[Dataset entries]
______________________________
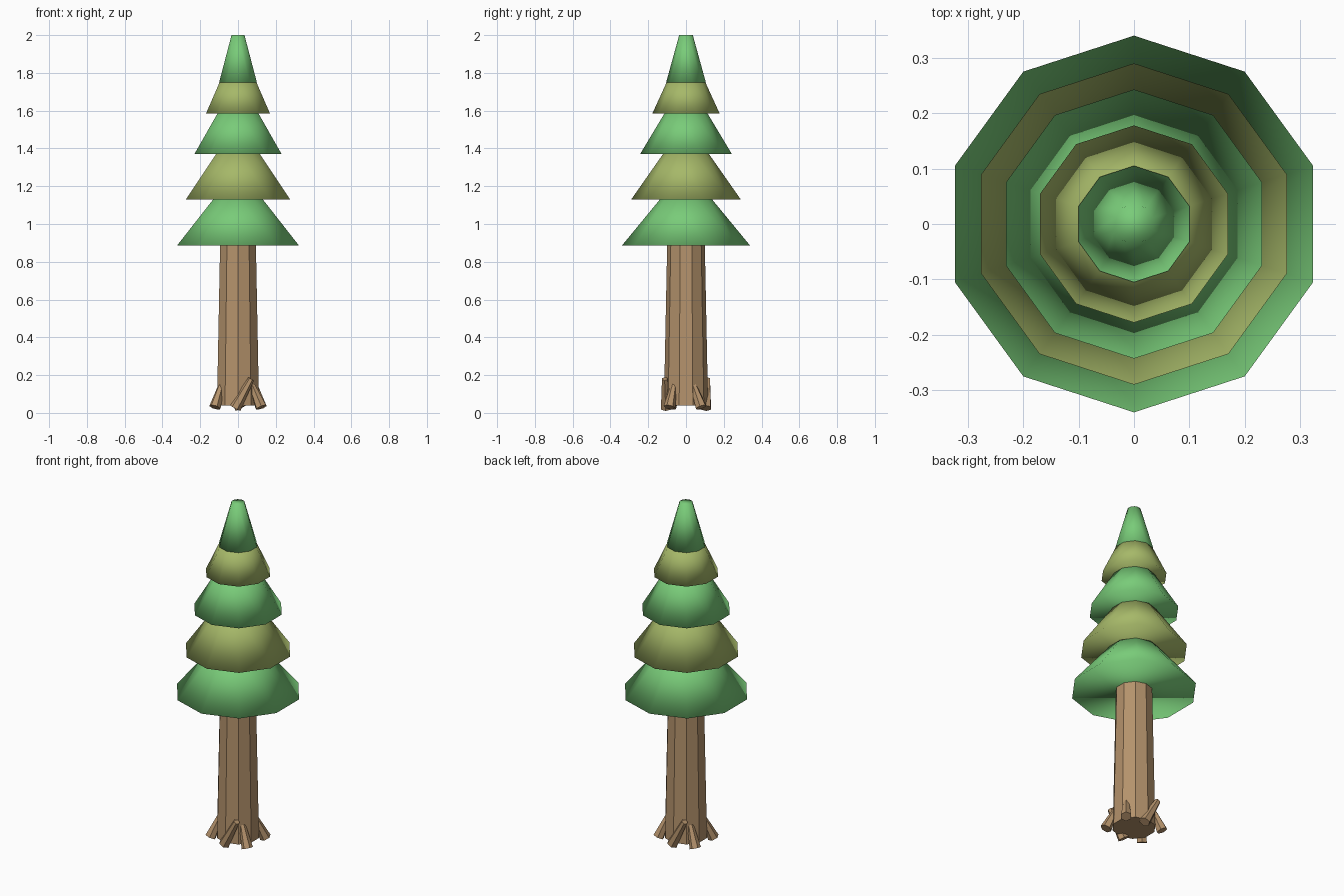
import bpy
from mathutils import Vector

cube = bpy.data.objects.get("Cube")
if cube:
    bpy.data.objects.remove(cube, do_unlink=True)


def make_material(name, rgb):
    mat = bpy.data.materials.new(name)
    mat.use_nodes = True
    mat.diffuse_color = (*rgb, 1)
    mat.node_tree.nodes["Principled BSDF"].inputs["Base Color"].default_value = (*rgb, 1)
    return mat


green = make_material("needle green", (0.19, 0.60, 0.19))
olive = make_material("needle olive", (0.38, 0.48, 0.14))
bark = make_material("bark brown", (0.46, 0.29, 0.15))


def frustum(name, start, end, r_start, r_end, sides, mat, smooth=False):
    """Tapered prism running between two points."""
    start, end = Vector(start), Vector(end)
    axis = end - start
    bpy.ops.mesh.primitive_cone_add(
        vertices=sides, radius1=r_start, radius2=r_end,
        depth=axis.length, location=(start + end) / 2)
    obj = bpy.context.object
    obj.name = name
    if axis.x or axis.y:
        obj.rotation_euler = axis.to_track_quat("Z", "Y").to_euler()
    obj.data.materials.append(mat)
    if smooth:
        bpy.ops.object.shade_smooth()
    return obj


# Trunk
frustum("trunk", (0, 0, 0.04), (0, 0, 0.92), 0.117, 0.099, 10, bark)

# Foliage tiers: base height, top height, base radius, top radius
tiers = [
    (0.885, 1.14, 0.34, 0.13),
    (1.13, 1.38, 0.29, 0.115),
    (1.37, 1.595, 0.243, 0.108),
    (1.585, 1.76, 0.178, 0.098),
    (1.75, 2.0, 0.105, 0.036),
]
for i, (z0, z1, r0, r1) in enumerate(tiers):
    frustum(f"foliage_tier_{i + 1}", (0, 0, z0), (0, 0, z1), r0, r1, 10,
            olive if i % 2 else green, smooth=True)

# Roots, each repeated by a half turn about the trunk
roots = {
    "front": ((-0.015, -0.105, 0.025), (0.07, -0.112, 0.18)),
    "side": ((0.122, 0.08, 0.03), (0.088, 0.04, 0.145)),
    "corner": ((0.122, -0.088, 0.03), (0.075, -0.065, 0.145)),
}
for name, (foot, tip) in roots.items():
    for label, turn in (("a", 1), ("b", -1)):
        frustum(f"root_{name}_{label}",
                (foot[0] * turn, foot[1] * turn, foot[2]),
                (tip[0] * turn, tip[1] * turn, tip[2]),
                0.031, 0.017, 6, bark)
______________________________
### Exercise brief:
Output exactly the lines between the one containing "# Roots, each" and the final line above, both inclusive.

### The answer:
# Roots, each repeated by a half turn about the trunk
roots = {
    "front": ((-0.015, -0.105, 0.025), (0.07, -0.112, 0.18)),
    "side": ((0.122, 0.08, 0.03), (0.088, 0.04, 0.145)),
    "corner": ((0.122, -0.088, 0.03), (0.075, -0.065, 0.145)),
}
for name, (foot, tip) in roots.items():
    for label, turn in (("a", 1), ("b", -1)):
        frustum(f"root_{name}_{label}",
                (foot[0] * turn, foot[1] * turn, foot[2]),
                (tip[0] * turn, tip[1] * turn, tip[2]),
                0.031, 0.017, 6, bark)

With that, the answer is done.